[Entries taken from a collection]

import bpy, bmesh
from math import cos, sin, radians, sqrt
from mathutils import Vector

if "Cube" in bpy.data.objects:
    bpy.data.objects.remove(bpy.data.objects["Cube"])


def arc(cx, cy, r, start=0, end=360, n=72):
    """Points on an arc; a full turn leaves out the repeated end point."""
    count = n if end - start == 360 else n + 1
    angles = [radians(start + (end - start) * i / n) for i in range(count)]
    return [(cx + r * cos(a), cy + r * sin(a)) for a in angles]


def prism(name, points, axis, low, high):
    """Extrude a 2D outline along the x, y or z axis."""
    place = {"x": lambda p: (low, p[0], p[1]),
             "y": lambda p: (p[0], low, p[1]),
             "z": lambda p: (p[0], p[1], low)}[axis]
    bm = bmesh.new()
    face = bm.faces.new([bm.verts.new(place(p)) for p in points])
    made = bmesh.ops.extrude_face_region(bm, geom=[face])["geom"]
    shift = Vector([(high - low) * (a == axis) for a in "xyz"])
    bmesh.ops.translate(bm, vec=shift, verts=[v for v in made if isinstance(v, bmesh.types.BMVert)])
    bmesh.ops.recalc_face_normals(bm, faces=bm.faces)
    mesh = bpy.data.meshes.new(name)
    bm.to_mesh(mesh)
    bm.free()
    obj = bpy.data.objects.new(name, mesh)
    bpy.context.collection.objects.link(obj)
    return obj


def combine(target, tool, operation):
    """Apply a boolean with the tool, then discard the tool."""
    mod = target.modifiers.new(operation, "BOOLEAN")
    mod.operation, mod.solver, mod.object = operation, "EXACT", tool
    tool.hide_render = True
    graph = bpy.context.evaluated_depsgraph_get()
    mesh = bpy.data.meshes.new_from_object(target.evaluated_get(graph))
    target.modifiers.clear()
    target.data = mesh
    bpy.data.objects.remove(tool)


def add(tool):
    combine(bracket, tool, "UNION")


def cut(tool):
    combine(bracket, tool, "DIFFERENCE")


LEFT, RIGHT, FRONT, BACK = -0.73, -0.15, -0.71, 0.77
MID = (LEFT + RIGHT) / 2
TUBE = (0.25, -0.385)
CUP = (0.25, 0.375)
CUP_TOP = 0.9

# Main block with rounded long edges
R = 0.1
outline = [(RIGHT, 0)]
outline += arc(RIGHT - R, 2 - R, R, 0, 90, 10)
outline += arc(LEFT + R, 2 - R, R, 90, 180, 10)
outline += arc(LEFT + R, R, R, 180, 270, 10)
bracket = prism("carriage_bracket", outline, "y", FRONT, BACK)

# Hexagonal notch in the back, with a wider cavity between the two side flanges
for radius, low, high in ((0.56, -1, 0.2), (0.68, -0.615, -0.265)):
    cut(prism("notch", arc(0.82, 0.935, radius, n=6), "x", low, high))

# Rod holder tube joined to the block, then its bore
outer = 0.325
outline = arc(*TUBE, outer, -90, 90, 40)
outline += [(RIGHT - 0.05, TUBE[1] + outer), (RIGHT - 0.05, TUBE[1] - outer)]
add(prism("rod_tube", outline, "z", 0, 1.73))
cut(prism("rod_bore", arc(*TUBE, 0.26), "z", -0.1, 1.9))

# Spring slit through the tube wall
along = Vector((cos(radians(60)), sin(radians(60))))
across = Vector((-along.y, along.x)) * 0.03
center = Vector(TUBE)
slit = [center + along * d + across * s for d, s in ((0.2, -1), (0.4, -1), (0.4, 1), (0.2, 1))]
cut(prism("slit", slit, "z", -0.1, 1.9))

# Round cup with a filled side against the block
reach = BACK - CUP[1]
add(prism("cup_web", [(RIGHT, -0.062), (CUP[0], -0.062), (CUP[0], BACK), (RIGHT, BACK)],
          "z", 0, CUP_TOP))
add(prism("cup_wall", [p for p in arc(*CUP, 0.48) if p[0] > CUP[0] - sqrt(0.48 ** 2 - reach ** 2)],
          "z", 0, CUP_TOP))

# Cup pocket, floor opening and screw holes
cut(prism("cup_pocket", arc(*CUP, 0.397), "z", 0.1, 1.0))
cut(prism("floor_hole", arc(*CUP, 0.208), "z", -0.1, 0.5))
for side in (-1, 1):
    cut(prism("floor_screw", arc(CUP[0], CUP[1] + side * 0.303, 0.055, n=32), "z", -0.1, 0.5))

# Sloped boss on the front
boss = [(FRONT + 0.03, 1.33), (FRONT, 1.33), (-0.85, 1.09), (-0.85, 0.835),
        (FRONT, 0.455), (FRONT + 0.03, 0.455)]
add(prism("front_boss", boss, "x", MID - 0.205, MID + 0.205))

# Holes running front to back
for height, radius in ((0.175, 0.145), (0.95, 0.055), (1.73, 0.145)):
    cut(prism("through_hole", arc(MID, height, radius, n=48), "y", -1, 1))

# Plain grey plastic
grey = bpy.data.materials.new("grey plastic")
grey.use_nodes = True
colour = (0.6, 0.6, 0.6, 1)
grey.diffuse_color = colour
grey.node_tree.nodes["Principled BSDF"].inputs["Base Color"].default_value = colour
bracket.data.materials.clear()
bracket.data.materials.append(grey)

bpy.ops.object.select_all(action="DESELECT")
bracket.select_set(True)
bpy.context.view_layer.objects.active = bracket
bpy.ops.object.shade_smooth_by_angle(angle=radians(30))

(Your objective)
The lines above, starting at the one with "outline = [(RIGHT, 0)]" and ending at the one with "outline += [(RIGHT", are the only ones to return, exactly as written.

(Answer box)
outline = [(RIGHT, 0)]
outline += arc(RIGHT - R, 2 - R, R, 0, 90, 10)
outline += arc(LEFT + R, 2 - R, R, 90, 180, 10)
outline += arc(LEFT + R, R, R, 180, 270, 10)
bracket = prism("carriage_bracket", outline, "y", FRONT, BACK)

# Hexagonal notch in the back, with a wider cavity between the two side flanges
for radius, low, high in ((0.56, -1, 0.2), (0.68, -0.615, -0.265)):
    cut(prism("notch", arc(0.82, 0.935, radius, n=6), "x", low, high))

# Rod holder tube joined to the block, then its bore
outer = 0.325
outline = arc(*TUBE, outer, -90, 90, 40)
outline += [(RIGHT - 0.05, TUBE[1] + outer), (RIGHT - 0.05, TUBE[1] - outer)]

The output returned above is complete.